Hiranyakashipu’s own only son Prahalada was a follower of Lord Vishnu and disagreed to follow his diktat of worshipping his father. He remained devoted to Lord Vishnu. This makes Hiranyakashipu Infuriated and vowed to kill his own son. He subjected Prahlada to cruel punishments, none of which affected the boy or his devotion to God. Finally, Holika, Prahlada’s evil aunt, tricked him to sit on a pyre with her.
Holika was wearing a cloak that made her immune to fire. As the fire was lit, the cloak flew from Holika and encased to Prahalada. Hence Prahlada, who survived while Holika burned and killed on the pyre.
Lord Vishnu, the god who appears as an Narasimha avatar to restore Dharma– half human and half lion, at dusk (when it was neither day nor night), took Hiranyakashyapu at a doorstep (which was neither indoors nor outdoors), placed him on his lap (which was neither land, water nor air), and then eviscerated and killed the king with his lion claws (which were neither a handheld weapon nor a launched weapon).
The Holika bonfire and Holi signify the celebration of the symbolic victory of good over evil, of Prahlada over Hiranyakashipu, and Holika, that burned in the fire.
The next morning of Holika Dahan is celebrated as Rangwali Holi or Dhulandi – a festival of colours, where people smear each other with Gulal, colours and drench each other. Water guns and water-filled balloons are also used to play and colour each other.

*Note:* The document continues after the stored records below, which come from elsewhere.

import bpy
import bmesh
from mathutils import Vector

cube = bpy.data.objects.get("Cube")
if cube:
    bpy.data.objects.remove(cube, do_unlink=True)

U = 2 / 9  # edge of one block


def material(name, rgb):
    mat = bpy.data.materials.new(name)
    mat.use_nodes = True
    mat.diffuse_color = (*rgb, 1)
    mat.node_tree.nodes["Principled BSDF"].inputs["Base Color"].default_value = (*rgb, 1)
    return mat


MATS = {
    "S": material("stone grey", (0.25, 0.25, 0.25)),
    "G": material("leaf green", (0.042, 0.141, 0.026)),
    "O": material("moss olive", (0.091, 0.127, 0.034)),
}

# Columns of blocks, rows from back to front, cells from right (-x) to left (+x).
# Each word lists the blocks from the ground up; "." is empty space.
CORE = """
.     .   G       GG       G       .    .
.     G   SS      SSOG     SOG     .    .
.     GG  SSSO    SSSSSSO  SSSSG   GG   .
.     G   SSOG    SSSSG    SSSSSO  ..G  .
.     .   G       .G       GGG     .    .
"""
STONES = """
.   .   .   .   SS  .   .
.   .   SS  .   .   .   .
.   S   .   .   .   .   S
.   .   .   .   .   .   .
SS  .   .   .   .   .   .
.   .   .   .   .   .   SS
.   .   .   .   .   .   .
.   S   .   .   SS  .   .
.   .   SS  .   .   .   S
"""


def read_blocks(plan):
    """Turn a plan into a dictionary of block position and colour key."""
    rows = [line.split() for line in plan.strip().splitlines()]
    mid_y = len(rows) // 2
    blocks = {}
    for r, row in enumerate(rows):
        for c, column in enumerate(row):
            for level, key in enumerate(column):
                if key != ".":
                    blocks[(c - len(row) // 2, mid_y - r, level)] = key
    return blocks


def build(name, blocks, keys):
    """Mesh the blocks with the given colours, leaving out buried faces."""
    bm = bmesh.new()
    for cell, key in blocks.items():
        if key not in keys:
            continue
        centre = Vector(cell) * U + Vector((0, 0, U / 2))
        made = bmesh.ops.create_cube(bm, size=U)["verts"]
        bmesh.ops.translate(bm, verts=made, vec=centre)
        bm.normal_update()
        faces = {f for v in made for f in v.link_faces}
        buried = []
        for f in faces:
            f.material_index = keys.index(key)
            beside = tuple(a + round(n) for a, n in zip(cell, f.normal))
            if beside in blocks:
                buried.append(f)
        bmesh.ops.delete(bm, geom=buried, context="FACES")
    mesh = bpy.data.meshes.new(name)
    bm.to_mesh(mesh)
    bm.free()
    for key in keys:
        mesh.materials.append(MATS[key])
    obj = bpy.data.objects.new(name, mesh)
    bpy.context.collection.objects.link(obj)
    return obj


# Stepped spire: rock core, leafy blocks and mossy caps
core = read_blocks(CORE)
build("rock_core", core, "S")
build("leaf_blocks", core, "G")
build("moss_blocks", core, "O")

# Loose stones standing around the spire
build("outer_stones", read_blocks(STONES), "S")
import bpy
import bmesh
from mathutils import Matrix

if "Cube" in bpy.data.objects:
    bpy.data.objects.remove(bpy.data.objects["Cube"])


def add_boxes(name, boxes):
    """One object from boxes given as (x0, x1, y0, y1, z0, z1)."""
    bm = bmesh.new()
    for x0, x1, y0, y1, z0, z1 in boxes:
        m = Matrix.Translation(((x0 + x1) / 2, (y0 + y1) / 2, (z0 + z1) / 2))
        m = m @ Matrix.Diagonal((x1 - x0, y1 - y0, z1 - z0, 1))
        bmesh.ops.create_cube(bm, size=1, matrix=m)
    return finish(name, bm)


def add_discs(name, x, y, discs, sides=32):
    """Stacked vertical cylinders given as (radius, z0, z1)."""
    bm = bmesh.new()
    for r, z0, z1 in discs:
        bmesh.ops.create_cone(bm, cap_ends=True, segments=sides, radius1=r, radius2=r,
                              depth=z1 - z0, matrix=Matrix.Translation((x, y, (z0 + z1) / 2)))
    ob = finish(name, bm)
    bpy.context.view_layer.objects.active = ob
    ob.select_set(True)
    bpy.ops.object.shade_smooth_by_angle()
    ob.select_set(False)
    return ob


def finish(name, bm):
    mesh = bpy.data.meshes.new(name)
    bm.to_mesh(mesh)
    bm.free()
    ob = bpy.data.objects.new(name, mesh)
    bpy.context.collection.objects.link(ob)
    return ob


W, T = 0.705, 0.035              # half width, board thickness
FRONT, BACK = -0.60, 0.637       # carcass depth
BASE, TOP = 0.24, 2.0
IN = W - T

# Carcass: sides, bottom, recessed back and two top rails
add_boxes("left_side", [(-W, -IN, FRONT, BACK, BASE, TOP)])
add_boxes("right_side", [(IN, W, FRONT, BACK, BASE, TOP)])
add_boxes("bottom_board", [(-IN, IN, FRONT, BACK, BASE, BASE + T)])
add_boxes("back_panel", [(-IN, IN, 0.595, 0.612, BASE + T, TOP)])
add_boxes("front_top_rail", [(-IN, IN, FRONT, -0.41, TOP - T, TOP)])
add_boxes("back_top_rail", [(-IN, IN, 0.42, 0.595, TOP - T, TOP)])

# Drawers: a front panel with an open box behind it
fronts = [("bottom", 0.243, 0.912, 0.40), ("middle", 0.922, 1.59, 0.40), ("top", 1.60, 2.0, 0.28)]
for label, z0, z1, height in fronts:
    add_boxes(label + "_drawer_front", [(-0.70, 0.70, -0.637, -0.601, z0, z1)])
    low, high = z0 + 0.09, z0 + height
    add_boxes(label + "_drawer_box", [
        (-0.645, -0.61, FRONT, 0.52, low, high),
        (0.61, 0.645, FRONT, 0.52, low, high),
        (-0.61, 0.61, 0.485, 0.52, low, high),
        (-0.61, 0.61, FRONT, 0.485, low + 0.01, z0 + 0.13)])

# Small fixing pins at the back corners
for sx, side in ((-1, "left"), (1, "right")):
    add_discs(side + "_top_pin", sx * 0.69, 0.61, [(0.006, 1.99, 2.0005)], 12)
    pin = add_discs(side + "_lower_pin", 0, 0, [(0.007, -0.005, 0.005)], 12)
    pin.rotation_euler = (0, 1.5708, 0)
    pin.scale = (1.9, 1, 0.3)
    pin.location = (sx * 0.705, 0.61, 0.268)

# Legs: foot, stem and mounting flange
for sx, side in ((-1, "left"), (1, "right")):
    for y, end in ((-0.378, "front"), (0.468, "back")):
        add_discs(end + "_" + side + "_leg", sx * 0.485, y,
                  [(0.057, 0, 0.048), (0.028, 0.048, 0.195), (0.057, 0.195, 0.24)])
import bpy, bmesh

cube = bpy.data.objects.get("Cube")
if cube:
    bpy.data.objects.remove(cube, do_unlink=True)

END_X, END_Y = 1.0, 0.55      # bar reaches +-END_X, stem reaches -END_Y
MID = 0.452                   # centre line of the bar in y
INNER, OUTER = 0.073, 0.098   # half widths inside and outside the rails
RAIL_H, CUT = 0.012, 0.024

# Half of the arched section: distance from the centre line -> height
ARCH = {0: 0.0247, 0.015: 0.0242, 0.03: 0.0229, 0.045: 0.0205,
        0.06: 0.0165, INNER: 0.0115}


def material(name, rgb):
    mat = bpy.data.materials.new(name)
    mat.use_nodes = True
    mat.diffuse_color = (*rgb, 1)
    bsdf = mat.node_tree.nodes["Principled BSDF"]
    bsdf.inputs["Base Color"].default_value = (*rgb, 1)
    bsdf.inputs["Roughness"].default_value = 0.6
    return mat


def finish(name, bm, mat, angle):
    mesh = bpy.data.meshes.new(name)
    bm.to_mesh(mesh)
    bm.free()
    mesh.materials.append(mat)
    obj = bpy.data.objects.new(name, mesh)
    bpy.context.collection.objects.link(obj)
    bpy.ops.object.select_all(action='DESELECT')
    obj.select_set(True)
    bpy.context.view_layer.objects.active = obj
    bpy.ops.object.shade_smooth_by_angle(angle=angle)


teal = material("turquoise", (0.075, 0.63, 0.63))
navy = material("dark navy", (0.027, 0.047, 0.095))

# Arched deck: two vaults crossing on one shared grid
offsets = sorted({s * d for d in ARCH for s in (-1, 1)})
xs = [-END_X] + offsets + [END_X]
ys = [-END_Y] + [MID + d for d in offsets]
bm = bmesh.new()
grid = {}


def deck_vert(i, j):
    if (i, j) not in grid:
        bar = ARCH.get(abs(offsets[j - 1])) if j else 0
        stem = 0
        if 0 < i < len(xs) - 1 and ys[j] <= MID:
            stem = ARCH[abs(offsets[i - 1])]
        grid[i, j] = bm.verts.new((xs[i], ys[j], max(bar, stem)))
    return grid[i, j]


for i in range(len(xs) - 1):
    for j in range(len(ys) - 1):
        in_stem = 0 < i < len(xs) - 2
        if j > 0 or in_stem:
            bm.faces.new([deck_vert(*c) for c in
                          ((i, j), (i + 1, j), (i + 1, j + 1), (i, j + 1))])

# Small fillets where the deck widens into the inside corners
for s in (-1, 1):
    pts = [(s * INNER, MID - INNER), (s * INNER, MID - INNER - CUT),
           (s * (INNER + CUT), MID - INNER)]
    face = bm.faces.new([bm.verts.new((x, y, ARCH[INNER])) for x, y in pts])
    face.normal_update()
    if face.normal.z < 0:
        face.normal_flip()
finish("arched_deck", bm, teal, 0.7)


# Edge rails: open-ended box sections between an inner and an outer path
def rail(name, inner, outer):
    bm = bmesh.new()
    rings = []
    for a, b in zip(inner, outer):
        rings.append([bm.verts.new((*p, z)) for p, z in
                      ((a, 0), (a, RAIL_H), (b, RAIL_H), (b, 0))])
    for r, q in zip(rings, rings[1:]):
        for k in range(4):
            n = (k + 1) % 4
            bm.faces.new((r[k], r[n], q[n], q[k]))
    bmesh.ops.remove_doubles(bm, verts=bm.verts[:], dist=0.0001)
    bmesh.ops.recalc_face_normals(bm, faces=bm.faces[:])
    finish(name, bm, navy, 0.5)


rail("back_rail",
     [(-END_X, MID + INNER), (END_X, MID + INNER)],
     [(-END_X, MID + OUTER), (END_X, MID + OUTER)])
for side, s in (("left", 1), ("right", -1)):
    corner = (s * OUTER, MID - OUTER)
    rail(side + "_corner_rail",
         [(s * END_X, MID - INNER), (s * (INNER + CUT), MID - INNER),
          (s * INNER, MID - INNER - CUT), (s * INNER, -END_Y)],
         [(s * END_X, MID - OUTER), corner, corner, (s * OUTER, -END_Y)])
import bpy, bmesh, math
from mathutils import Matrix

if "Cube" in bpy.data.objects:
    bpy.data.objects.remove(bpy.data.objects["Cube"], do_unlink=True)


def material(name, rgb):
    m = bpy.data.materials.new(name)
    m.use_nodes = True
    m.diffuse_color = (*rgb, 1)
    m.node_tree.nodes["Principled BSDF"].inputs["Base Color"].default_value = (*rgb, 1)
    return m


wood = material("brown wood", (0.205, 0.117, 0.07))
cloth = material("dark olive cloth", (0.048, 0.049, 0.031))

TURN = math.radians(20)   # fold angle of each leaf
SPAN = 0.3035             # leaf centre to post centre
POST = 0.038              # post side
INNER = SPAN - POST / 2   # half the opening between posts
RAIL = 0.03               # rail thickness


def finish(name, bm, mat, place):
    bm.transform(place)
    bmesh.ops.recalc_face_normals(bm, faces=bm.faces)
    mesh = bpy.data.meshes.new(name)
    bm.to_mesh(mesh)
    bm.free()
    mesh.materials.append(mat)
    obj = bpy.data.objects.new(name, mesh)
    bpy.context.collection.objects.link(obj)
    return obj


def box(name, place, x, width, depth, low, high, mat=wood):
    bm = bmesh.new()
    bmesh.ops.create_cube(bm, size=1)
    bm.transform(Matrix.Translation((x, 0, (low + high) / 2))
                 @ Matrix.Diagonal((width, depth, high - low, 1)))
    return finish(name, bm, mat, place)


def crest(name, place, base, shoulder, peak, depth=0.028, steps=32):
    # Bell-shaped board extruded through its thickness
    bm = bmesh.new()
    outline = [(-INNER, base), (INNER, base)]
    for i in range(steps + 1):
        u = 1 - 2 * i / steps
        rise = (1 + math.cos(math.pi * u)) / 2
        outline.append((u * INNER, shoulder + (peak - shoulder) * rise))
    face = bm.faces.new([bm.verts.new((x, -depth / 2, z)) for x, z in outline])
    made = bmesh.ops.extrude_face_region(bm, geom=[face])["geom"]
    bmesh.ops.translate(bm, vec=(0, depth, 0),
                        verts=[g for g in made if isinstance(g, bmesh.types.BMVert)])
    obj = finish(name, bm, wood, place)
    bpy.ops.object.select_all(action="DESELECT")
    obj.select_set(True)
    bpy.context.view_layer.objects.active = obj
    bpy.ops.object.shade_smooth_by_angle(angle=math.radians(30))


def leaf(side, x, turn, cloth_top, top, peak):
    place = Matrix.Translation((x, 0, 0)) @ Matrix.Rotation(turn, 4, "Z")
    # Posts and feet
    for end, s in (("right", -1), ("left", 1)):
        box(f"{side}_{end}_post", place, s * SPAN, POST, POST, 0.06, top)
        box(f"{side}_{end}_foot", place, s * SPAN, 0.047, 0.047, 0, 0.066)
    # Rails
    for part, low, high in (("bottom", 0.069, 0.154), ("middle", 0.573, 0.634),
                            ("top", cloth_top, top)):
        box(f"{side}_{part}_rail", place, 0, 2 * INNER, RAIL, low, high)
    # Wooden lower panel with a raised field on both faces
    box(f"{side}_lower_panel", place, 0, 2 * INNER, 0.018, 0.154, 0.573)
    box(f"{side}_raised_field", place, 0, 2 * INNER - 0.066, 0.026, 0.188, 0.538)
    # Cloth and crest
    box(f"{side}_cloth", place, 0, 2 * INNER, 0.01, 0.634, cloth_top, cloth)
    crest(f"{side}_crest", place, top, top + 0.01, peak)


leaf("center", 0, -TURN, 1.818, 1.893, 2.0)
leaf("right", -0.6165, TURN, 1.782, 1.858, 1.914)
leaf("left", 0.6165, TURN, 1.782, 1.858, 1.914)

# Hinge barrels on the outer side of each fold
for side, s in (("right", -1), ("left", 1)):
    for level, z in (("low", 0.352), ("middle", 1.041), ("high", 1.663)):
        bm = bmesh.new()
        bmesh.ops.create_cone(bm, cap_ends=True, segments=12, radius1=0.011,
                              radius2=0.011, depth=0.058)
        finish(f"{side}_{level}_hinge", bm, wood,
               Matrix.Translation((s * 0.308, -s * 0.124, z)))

The frolic and fight with colours occur in the open streets, open parks, outside temples and buildings. Groups carry drums and other musical instruments, go from place to place, sing and dance. People visit family, friends and foes to throw coloured powders at each other, laugh and gossip.
In the Braj region of Uttar Pradesh in India, where the Hindu deity Krishna grew up, the festival is celebrated until Rangpanchmi in commemoration of the divine love of Radha for Krishna. The festivities officially usher in spring, with Holi celebrated as a festival of love.
Things To Avoid In Holi
Play friendly Holi, avoid making it rough and rowdy.
- Discourage the use of eggs, mud, tar or gutter water while playing Holi. It’s never safe to play Holi with such things.
- Do not apply harmful colours on the face of anyone who is not interested.
- Do not run or jump on the wet floors as this can be dangerous.
- Play Holi with known people such as family and friends instead of unknown ones.
- Avoid hard drinks like liquor or even bhang, which is very harmful.
AfterGraduation team wishes You and Your Family a happy and Colourful HOLI. May your life be filled with happiness and may you be successful in whatever you do. Enjoy the festival “Bura na maano, Holi hai. Happy Holi!”